Title: Enhancing Geoscience Curriculum Design: A Comparative Analysis of Critical Workforce Skills and Dispositions in Undergraduate Geoscience Programs
Abstract: This study aims to identify trends in undergraduate geoscience course instruction and assess its impact on students’ development of critical workforce skills and dispositions, with the goal of utilizing these data to enhance curricular design. The following questions will guide our research: How frequently do faculty incorporate opportunities for geoscience majors to practice desired workforce skills in their courses? To what degree do undergraduate geoscience students practice workforce skills across their degree program? How would modifying the undergraduate geoscience curriculum impact student development of workforce skills? To address these questions, we developed a synthesized list of critical workforce skills, edited and created new questions for the National Geoscience Faculty Survey (NGFS), and administered the survey to faculty in undergraduate geoscience programs at two state universities in the Pacific Northwest. I will use these data in a statistical model to assess the number of times a student in their degree program is likely to practice each skill, and investigate various geoscience curriculum design scenarios. The analysis could serve as a model for other undergraduate geoscience programs seeking to evaluate their effectiveness in preparing students for the workforce and improve their curricular design accordingly.

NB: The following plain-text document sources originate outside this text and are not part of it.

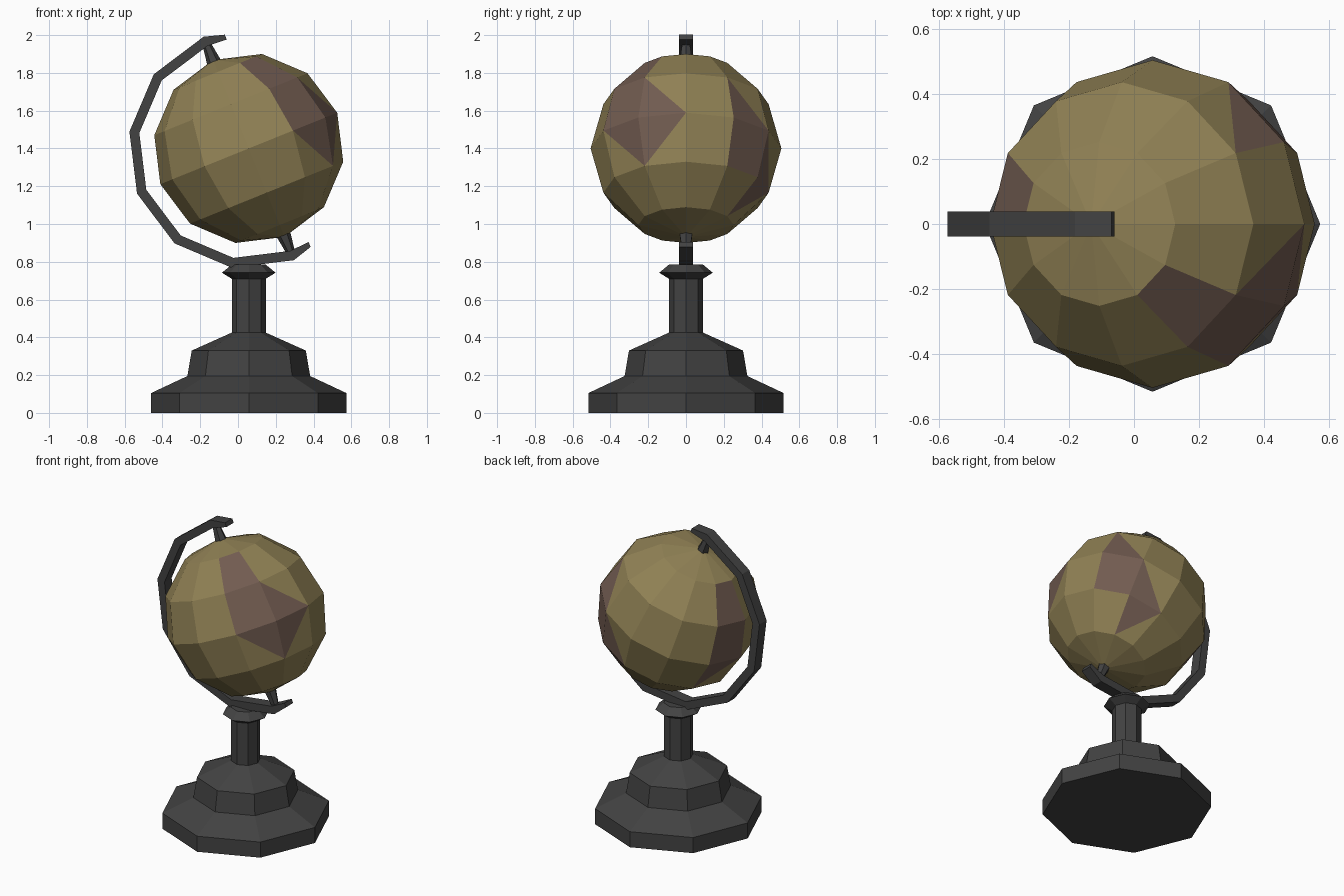
import bpy, bmesh
from math import sin, cos, radians, pi
from mathutils import Matrix, Vector

if "Cube" in bpy.data.objects:
    bpy.data.objects.remove(bpy.data.objects["Cube"])

CX, CZ, R, TILT = 0.057, 1.40, 0.505, radians(22)
AXIS = Matrix.Translation((CX, 0, CZ)) @ Matrix.Rotation(-TILT, 4, 'Y')


def material(name, rgb):
    m = bpy.data.materials.new(name)
    m.diffuse_color = (*rgb, 1)
    m.use_nodes = True
    m.node_tree.nodes["Principled BSDF"].inputs["Base Color"].default_value = m.diffuse_color
    return m


DARK = material("dark_metal", (0.055, 0.055, 0.055))
OCEAN = material("aged_olive", (0.28, 0.22, 0.09))
LAND = material("land_brown", (0.165, 0.105, 0.08))


def finish(name, bm, mats, matrix=Matrix()):
    bmesh.ops.recalc_face_normals(bm, faces=bm.faces)
    mesh = bpy.data.meshes.new(name)
    bm.to_mesh(mesh)
    bm.free()
    for m in mats:
        mesh.materials.append(m)
    ob = bpy.data.objects.new(name, mesh)
    ob.matrix_world = matrix
    bpy.context.collection.objects.link(ob)
    return ob


def lathe(name, profile, sides, matrix):
    bm = bmesh.new()
    rings = [[bm.verts.new((r * cos(2 * pi * k / sides), r * sin(2 * pi * k / sides), z))
              for k in range(sides)] for r, z in profile]
    for a, b in zip(rings, rings[1:]):
        for k in range(sides):
            n = (k + 1) % sides
            bm.faces.new((a[k], a[n], b[n], b[k]))
    bm.faces.new(rings[0])
    bm.faces.new(rings[-1])
    return finish(name, bm, [DARK], matrix)


# Stepped octagonal stand with column and collar
lathe("stand", [(0.517, 0), (0.517, 0.105), (0.325, 0.195), (0.302, 0.33), (0.09, 0.425),
                (0.09, 0.71), (0.142, 0.742), (0.09, 0.785)], 8,
      Matrix.Translation((CX, 0, 0)))

# Globe: 12 x 6 sphere, land painted on whole faces and on half faces
# half faces: (ring, segment) -> corner left as ocean
FULL = {(1, 10), (2, 10), (3, 1), (1, 5), (2, 5)}
HALF = {(2, 11): 1, (3, 11): 2, (3, 10): 3, (2, 1): 1, (3, 2): 1, (4, 2): 2, (3, 5): 2}
bm = bmesh.new()
ring = {i: [bm.verts.new((R * sin(i * pi / 6) * cos(j * pi / 6),
                          R * sin(i * pi / 6) * sin(j * pi / 6),
                          R * cos(i * pi / 6))) for j in range(12)] for i in range(1, 6)}
for i, z in ((1, R), (5, -R)):
    pole = bm.verts.new((0, 0, z))
    for j in range(12):
        bm.faces.new((ring[i][j], ring[i][(j + 1) % 12], pole))
for i in range(1, 5):
    for j in range(12):
        n = (j + 1) % 12
        q = [ring[i][j], ring[i][n], ring[i + 1][n], ring[i + 1][j]]
        if (i, j) in HALF:
            c = HALF[i, j]
            bm.faces.new([q[c - 1], q[c], q[(c + 1) % 4]])
            bm.faces.new([q[k] for k in range(4) if k != c]).material_index = 1
        else:
            bm.faces.new(q).material_index = int((i, j) in FULL)
finish("globe", bm, [OCEAN, LAND], AXIS)

# Half-ring bracket with short bent tips, extruded across y
def arc(r):
    return [(r * sin(radians(a)), r * cos(radians(a))) for a in range(0, -181, -30)]


tip = [(0.108, 0.606), (0.108, 0.578)]
outer = [tip[0]] + arc(0.638) + [(tip[0][0], -tip[0][1])]
inner = [tip[1]] + arc(0.585) + [(tip[1][0], -tip[1][1])]
bm = bmesh.new()
rows = [[bm.verts.new((x, y, z)) for x, z in pts]
        for pts, y in ((outer, -0.038), (outer, 0.038), (inner, 0.038), (inner, -0.038))]
for a, b in zip(rows, rows[1:] + rows[:1]):
    for k in range(len(a) - 1):
        bm.faces.new((a[k], a[k + 1], b[k + 1], b[k]))
for k in (0, -1):
    bm.faces.new([row[k] for row in rows])
finish("bracket", bm, [DARK], AXIS)

# Tapered axle pins at both poles
for name, s in (("top_pin", 1), ("bottom_pin", -1)):
    lathe(name, [(0.04, s * 0.48), (0.022, s * 0.6)], 6, AXIS)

We aspire to offer valuable insights to the broader geoscience community on how student employment and workforce needs may be better addressed by higher education.
Advisor: Karen Viskupic
Committee Members: Mark Schmitz, Anne Egger